WORKING DATA>
────────────────────

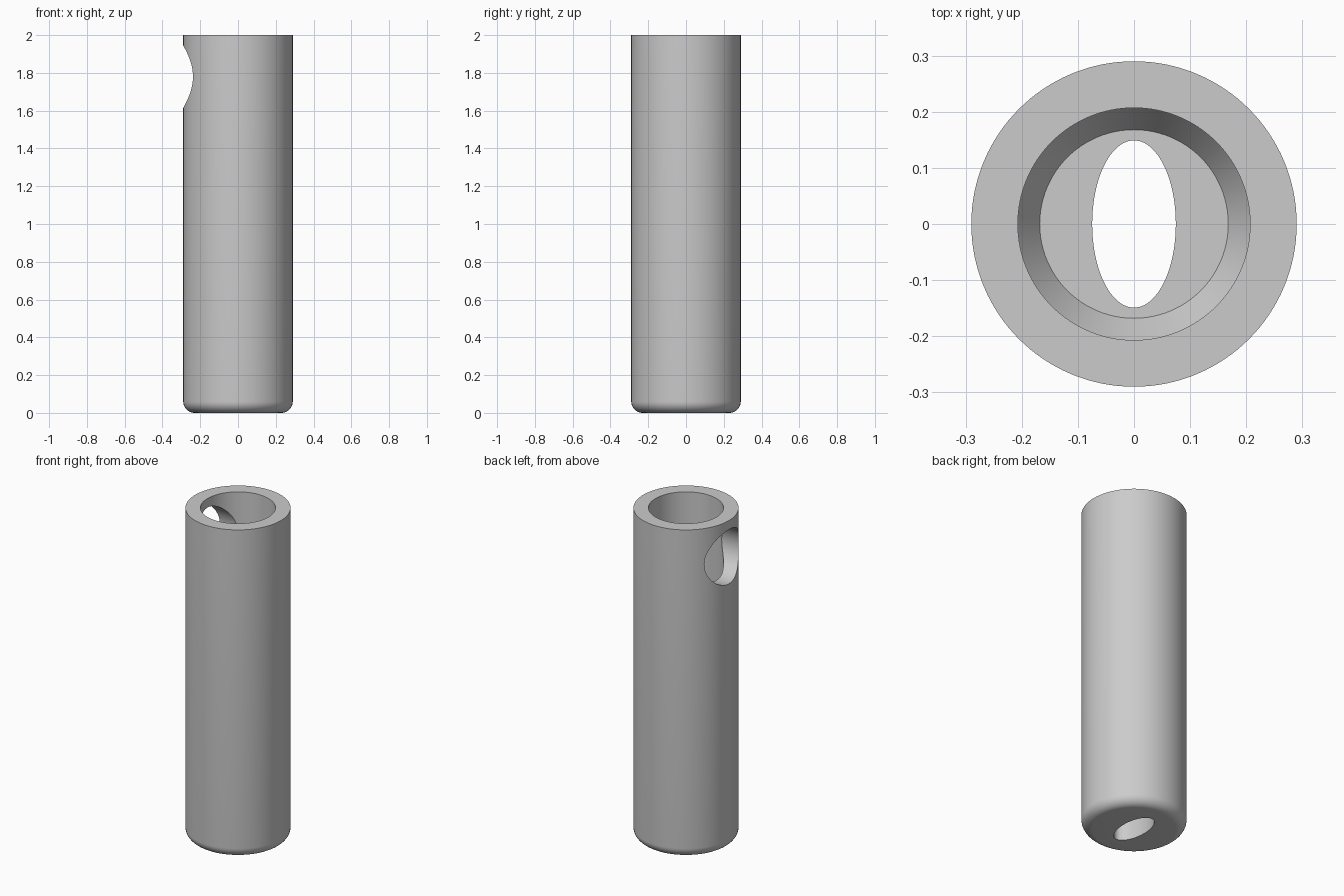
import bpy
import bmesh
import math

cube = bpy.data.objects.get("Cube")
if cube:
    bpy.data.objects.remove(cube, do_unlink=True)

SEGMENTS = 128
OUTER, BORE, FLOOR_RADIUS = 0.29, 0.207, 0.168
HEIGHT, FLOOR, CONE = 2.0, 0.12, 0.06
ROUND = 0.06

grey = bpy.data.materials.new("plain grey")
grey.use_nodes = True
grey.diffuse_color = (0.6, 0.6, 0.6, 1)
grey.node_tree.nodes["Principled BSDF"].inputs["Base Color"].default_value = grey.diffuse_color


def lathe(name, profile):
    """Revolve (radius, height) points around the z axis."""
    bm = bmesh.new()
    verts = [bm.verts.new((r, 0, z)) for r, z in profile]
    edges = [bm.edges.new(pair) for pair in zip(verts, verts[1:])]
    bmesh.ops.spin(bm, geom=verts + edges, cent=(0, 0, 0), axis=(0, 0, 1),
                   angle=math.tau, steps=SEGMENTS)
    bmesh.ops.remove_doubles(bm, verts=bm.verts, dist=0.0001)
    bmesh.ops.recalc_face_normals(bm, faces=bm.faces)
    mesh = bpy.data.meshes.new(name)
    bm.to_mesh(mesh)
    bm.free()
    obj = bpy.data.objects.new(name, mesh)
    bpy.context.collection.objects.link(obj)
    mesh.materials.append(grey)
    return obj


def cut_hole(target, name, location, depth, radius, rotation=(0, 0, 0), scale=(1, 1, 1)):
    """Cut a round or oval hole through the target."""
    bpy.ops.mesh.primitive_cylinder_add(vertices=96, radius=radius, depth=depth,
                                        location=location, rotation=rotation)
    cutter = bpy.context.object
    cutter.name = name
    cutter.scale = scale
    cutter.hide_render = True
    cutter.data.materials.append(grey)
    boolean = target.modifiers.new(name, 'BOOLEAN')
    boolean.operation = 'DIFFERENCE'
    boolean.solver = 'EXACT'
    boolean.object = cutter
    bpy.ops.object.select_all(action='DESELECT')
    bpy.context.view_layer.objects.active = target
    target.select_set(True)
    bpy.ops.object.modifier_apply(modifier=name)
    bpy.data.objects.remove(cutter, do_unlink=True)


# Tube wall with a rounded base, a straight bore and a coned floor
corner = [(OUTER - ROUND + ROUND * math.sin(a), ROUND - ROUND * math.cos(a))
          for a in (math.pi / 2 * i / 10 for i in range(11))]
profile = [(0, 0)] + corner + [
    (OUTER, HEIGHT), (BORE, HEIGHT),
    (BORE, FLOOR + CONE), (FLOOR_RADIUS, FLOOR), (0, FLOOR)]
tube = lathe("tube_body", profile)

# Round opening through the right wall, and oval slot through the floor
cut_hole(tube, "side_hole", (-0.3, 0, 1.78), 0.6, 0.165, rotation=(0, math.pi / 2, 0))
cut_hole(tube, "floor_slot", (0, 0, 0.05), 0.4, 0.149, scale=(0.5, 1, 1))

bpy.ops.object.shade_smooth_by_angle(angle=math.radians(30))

────────────────────

WHAT YOU ARE ASKED TO DO> Verbatim output of the entries is required, with each image left out.

EXERCISE RESPONSE>
import bpy
import bmesh
import math

cube = bpy.data.objects.get("Cube")
if cube:
    bpy.data.objects.remove(cube, do_unlink=True)

SEGMENTS = 128
OUTER, BORE, FLOOR_RADIUS = 0.29, 0.207, 0.168
HEIGHT, FLOOR, CONE = 2.0, 0.12, 0.06
ROUND = 0.06

grey = bpy.data.materials.new("plain grey")
grey.use_nodes = True
grey.diffuse_color = (0.6, 0.6, 0.6, 1)
grey.node_tree.nodes["Principled BSDF"].inputs["Base Color"].default_value = grey.diffuse_color


def lathe(name, profile):
    """Revolve (radius, height) points around the z axis."""
    bm = bmesh.new()
    verts = [bm.verts.new((r, 0, z)) for r, z in profile]
    edges = [bm.edges.new(pair) for pair in zip(verts, verts[1:])]
    bmesh.ops.spin(bm, geom=verts + edges, cent=(0, 0, 0), axis=(0, 0, 1),
                   angle=math.tau, steps=SEGMENTS)
    bmesh.ops.remove_doubles(bm, verts=bm.verts, dist=0.0001)
    bmesh.ops.recalc_face_normals(bm, faces=bm.faces)
    mesh = bpy.data.meshes.new(name)
    bm.to_mesh(mesh)
    bm.free()
    obj = bpy.data.objects.new(name, mesh)
    bpy.context.collection.objects.link(obj)
    mesh.materials.append(grey)
    return obj


def cut_hole(target, name, location, depth, radius, rotation=(0, 0, 0), scale=(1, 1, 1)):
    """Cut a round or oval hole through the target."""
    bpy.ops.mesh.primitive_cylinder_add(vertices=96, radius=radius, depth=depth,
                                        location=location, rotation=rotation)
    cutter = bpy.context.object
    cutter.name = name
    cutter.scale = scale
    cutter.hide_render = True
    cutter.data.materials.append(grey)
    boolean = target.modifiers.new(name, 'BOOLEAN')
    boolean.operation = 'DIFFERENCE'
    boolean.solver = 'EXACT'
    boolean.object = cutter
    bpy.ops.object.select_all(action='DESELECT')
    bpy.context.view_layer.objects.active = target
    target.select_set(True)
    bpy.ops.object.modifier_apply(modifier=name)
    bpy.data.objects.remove(cutter, do_unlink=True)


# Tube wall with a rounded base, a straight bore and a coned floor
corner = [(OUTER - ROUND + ROUND * math.sin(a), ROUND - ROUND * math.cos(a))
          for a in (math.pi / 2 * i / 10 for i in range(11))]
profile = [(0, 0)] + corner + [
    (OUTER, HEIGHT), (BORE, HEIGHT),
    (BORE, FLOOR + CONE), (FLOOR_RADIUS, FLOOR), (0, FLOOR)]
tube = lathe("tube_body", profile)

# Round opening through the right wall, and oval slot through the floor
cut_hole(tube, "side_hole", (-0.3, 0, 1.78), 0.6, 0.165, rotation=(0, math.pi / 2, 0))
cut_hole(tube, "floor_slot", (0, 0, 0.05), 0.4, 0.149, scale=(0.5, 1, 1))

bpy.ops.object.shade_smooth_by_angle(angle=math.radians(30))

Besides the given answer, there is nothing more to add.